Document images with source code
*** Block opens ***

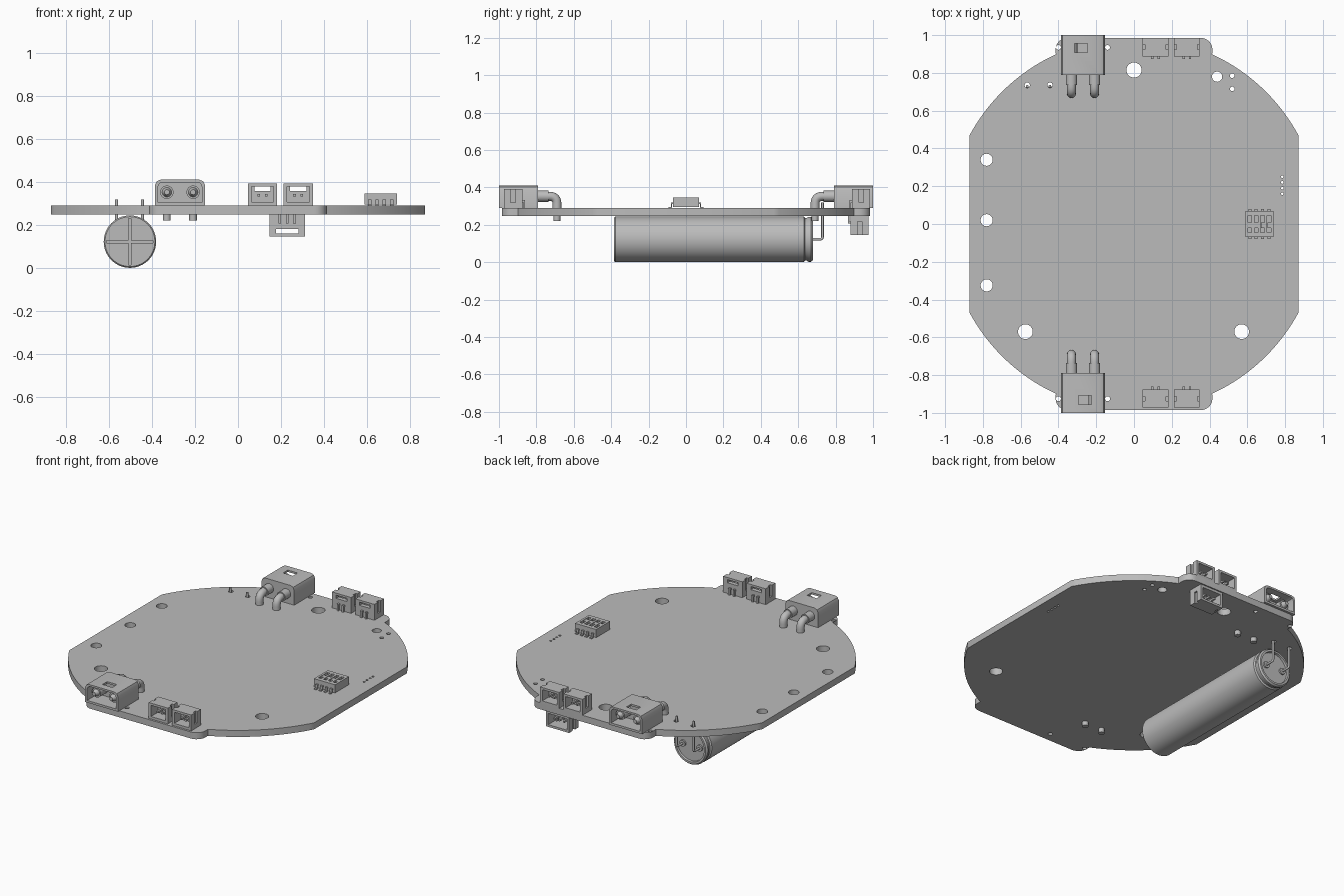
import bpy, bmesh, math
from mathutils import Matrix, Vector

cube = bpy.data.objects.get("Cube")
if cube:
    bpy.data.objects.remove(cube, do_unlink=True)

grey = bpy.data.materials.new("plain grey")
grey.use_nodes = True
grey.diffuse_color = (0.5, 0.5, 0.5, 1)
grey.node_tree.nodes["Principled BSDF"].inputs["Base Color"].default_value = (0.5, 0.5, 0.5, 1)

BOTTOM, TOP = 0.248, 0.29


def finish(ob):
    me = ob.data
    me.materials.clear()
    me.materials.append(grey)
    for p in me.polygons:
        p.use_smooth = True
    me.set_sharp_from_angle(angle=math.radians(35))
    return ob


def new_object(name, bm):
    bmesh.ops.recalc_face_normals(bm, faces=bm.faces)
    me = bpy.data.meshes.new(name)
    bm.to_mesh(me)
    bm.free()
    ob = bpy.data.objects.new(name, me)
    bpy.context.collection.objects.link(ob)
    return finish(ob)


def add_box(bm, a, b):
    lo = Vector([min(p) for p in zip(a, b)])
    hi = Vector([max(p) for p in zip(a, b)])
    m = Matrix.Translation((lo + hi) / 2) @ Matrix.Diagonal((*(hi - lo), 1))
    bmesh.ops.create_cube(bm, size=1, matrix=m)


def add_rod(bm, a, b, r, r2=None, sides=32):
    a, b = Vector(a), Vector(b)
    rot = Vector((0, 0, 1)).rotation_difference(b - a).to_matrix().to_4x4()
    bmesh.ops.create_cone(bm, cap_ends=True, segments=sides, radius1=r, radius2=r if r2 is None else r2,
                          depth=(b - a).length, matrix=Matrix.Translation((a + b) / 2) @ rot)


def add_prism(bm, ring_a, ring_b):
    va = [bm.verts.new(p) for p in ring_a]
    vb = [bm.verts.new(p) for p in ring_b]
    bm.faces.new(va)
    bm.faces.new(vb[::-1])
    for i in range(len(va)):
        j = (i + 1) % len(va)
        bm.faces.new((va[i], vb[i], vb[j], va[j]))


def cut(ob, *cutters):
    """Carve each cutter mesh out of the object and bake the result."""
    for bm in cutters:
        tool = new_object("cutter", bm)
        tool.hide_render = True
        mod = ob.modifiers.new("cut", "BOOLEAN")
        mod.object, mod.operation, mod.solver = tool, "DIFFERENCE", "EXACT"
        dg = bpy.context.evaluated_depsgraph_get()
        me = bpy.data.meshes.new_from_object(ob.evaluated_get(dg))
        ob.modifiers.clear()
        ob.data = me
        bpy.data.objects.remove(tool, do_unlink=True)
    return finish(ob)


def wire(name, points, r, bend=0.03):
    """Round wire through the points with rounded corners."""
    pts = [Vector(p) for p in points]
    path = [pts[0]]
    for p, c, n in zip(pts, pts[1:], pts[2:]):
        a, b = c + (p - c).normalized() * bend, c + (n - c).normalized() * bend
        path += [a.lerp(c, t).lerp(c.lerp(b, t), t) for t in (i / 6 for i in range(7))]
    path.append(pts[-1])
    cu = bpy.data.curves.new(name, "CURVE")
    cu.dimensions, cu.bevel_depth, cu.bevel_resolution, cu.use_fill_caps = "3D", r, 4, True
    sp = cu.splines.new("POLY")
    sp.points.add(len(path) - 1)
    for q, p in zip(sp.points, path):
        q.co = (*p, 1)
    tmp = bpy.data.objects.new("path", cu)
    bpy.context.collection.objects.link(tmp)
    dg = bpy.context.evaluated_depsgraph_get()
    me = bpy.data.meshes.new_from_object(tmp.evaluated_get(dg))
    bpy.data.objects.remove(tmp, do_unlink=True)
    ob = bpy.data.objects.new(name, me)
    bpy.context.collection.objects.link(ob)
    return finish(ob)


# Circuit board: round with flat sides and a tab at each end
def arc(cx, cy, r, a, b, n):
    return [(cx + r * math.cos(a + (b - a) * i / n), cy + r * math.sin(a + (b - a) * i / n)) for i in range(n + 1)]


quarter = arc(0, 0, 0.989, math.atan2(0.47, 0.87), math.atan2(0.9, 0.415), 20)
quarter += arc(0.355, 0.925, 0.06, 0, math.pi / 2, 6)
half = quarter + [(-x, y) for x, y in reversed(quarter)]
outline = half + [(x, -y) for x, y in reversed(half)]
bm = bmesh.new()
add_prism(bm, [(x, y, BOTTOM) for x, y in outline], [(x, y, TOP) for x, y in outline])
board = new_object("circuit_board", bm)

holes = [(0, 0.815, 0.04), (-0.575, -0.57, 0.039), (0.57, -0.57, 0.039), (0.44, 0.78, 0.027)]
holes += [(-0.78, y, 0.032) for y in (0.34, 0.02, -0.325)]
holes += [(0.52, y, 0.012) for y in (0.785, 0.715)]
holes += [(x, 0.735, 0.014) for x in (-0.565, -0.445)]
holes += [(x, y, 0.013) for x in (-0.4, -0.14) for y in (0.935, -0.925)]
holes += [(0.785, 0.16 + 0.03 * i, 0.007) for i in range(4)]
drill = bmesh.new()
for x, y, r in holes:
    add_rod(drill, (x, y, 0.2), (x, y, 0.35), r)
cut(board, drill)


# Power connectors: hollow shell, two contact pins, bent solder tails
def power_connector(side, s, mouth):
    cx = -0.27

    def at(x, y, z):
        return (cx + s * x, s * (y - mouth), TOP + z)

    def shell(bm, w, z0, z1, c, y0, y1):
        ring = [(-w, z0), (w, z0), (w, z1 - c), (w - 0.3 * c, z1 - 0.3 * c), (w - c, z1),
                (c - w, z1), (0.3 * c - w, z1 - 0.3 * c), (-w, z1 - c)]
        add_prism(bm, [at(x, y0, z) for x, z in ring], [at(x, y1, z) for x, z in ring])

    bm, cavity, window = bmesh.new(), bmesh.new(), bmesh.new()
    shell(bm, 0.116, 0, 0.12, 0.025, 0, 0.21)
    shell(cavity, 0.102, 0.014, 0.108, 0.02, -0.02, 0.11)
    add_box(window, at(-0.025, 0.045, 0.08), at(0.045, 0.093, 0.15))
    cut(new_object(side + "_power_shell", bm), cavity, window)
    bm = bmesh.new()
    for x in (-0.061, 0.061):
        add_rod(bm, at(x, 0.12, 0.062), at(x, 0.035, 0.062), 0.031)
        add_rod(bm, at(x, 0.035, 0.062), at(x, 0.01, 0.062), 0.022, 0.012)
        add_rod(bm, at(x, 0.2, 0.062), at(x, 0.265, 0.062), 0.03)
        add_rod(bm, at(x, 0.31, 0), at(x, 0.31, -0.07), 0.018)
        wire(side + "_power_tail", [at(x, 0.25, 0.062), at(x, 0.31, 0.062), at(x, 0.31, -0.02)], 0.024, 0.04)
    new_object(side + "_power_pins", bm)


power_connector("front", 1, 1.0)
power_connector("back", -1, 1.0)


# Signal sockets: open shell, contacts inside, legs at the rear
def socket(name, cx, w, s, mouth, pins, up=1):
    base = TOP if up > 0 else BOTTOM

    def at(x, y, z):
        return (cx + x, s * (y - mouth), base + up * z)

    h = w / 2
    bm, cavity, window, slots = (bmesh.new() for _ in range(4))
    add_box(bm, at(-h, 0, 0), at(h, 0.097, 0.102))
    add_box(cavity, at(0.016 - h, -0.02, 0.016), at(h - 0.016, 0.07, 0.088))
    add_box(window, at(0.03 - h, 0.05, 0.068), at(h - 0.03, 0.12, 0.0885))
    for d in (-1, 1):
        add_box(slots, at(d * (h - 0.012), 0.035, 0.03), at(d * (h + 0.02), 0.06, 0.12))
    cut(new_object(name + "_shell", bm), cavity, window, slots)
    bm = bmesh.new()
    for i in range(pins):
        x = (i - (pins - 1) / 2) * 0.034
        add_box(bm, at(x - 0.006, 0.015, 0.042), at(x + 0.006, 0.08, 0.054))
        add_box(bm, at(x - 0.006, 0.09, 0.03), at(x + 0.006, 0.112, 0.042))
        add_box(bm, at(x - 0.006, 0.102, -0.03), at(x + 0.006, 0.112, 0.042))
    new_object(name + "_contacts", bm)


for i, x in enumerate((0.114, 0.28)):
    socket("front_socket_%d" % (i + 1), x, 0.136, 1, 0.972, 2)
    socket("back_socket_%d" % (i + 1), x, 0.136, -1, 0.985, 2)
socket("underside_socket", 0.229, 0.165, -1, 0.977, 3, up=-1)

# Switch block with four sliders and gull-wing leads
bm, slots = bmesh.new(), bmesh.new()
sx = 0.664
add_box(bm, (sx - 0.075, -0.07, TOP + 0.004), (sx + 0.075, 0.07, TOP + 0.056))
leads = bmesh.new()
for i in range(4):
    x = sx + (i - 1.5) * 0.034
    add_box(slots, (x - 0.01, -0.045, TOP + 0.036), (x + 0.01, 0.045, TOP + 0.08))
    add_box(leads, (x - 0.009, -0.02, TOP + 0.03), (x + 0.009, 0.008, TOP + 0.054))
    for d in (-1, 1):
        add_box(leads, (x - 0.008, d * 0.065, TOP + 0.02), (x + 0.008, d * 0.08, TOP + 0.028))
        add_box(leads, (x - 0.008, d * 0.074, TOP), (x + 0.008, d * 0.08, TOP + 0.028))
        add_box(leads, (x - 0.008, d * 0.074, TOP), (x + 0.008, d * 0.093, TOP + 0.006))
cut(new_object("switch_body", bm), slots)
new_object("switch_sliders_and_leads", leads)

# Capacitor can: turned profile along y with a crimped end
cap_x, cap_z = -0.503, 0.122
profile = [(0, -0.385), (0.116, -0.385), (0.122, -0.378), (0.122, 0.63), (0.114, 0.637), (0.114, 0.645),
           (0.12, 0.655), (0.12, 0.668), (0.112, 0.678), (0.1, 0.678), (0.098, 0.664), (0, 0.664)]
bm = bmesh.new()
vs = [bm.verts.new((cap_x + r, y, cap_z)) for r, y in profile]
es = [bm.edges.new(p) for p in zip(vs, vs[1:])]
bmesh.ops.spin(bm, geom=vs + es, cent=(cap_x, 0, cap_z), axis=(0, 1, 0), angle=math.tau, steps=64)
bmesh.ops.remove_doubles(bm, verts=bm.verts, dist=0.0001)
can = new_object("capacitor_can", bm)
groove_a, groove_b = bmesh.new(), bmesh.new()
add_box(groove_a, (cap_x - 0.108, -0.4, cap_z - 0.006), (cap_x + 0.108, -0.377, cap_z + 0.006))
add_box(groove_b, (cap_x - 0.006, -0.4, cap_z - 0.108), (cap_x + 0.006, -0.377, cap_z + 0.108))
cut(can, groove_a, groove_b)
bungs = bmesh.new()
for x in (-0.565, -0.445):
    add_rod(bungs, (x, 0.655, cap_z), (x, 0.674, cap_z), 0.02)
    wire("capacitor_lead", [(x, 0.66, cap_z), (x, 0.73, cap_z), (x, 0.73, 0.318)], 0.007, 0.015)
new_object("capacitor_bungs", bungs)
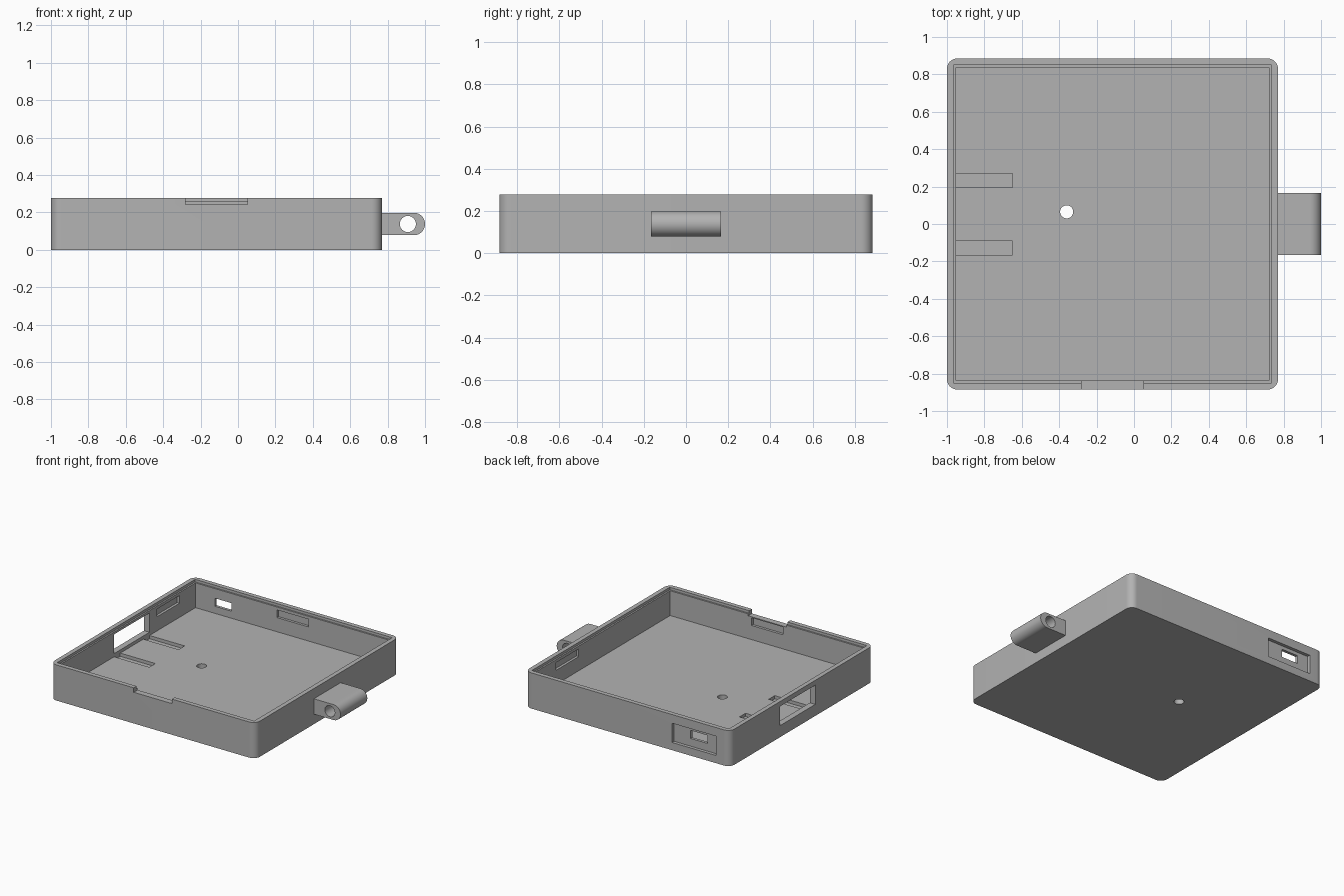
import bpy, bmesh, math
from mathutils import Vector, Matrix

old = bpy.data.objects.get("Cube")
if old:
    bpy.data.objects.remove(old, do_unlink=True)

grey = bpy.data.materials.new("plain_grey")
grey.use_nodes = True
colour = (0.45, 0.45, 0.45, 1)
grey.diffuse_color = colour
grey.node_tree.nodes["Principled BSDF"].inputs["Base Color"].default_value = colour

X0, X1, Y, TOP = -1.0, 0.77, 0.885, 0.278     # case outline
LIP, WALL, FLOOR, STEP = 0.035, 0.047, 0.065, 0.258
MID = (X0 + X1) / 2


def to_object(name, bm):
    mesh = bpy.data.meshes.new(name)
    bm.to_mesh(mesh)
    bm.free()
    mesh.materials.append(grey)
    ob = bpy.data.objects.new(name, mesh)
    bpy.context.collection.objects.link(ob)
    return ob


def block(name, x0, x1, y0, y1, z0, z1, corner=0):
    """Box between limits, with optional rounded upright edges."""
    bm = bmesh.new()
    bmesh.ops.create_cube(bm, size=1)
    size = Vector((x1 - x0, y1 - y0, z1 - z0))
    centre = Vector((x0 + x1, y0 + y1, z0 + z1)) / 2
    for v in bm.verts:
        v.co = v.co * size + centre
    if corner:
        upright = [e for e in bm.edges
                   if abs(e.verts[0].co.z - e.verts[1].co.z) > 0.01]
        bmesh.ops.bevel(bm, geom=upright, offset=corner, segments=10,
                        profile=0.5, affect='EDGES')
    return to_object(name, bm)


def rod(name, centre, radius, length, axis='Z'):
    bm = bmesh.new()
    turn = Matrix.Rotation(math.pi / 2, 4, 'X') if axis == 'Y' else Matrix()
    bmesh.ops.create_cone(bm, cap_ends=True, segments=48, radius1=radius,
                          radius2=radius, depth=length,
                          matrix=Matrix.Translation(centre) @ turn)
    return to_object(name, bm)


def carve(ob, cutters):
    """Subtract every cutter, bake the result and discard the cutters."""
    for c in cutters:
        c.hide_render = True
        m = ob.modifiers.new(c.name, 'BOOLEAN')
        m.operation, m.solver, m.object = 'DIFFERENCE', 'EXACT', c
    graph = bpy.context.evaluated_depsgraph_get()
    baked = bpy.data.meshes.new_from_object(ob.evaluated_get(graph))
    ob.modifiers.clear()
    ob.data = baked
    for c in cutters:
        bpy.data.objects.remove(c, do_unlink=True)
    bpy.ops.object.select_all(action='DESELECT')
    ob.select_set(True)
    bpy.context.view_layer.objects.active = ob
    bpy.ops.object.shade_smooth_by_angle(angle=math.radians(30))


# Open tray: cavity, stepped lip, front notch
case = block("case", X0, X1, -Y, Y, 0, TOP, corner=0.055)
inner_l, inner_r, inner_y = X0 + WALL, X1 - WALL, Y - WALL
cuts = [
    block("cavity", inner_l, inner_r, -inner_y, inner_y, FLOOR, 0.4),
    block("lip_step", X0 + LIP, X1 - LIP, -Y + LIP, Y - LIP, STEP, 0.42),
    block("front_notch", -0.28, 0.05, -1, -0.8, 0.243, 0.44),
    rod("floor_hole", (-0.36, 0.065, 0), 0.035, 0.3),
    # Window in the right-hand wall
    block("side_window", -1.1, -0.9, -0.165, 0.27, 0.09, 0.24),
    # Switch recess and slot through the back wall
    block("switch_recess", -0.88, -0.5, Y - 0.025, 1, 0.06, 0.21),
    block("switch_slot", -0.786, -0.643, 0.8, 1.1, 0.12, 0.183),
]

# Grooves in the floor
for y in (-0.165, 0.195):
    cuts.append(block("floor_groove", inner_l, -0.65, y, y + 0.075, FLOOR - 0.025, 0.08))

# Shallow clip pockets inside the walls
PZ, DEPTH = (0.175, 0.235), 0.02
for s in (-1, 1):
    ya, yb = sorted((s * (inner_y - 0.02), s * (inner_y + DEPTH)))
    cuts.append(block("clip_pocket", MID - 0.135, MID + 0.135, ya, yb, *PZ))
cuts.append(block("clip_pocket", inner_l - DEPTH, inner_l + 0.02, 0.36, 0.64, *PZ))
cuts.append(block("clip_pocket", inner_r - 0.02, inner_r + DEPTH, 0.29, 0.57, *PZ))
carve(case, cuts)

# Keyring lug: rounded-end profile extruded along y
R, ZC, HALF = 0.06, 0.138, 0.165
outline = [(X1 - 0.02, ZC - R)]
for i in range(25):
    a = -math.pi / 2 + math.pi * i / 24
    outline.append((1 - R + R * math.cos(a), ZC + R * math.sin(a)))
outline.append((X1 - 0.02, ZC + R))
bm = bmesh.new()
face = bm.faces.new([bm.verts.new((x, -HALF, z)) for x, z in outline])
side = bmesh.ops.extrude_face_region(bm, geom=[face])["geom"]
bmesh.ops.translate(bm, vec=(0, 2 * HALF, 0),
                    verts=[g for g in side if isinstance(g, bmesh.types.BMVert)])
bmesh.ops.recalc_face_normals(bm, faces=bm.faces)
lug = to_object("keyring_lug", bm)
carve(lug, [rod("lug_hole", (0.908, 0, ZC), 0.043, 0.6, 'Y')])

*** Block closes ***

YOUR OBJECTIVE:
Begin with the first line of the records and repeat every line up to the one with "grey.diffuse_color = (0.5, 0.5, 0.5, 1)", counting that line too. Pictures are not part of the copy.

REPLY:
import bpy, bmesh, math
from mathutils import Matrix, Vector

cube = bpy.data.objects.get("Cube")
if cube:
    bpy.data.objects.remove(cube, do_unlink=True)

grey = bpy.data.materials.new("plain grey")
grey.use_nodes = True
grey.diffuse_color = (0.5, 0.5, 0.5, 1)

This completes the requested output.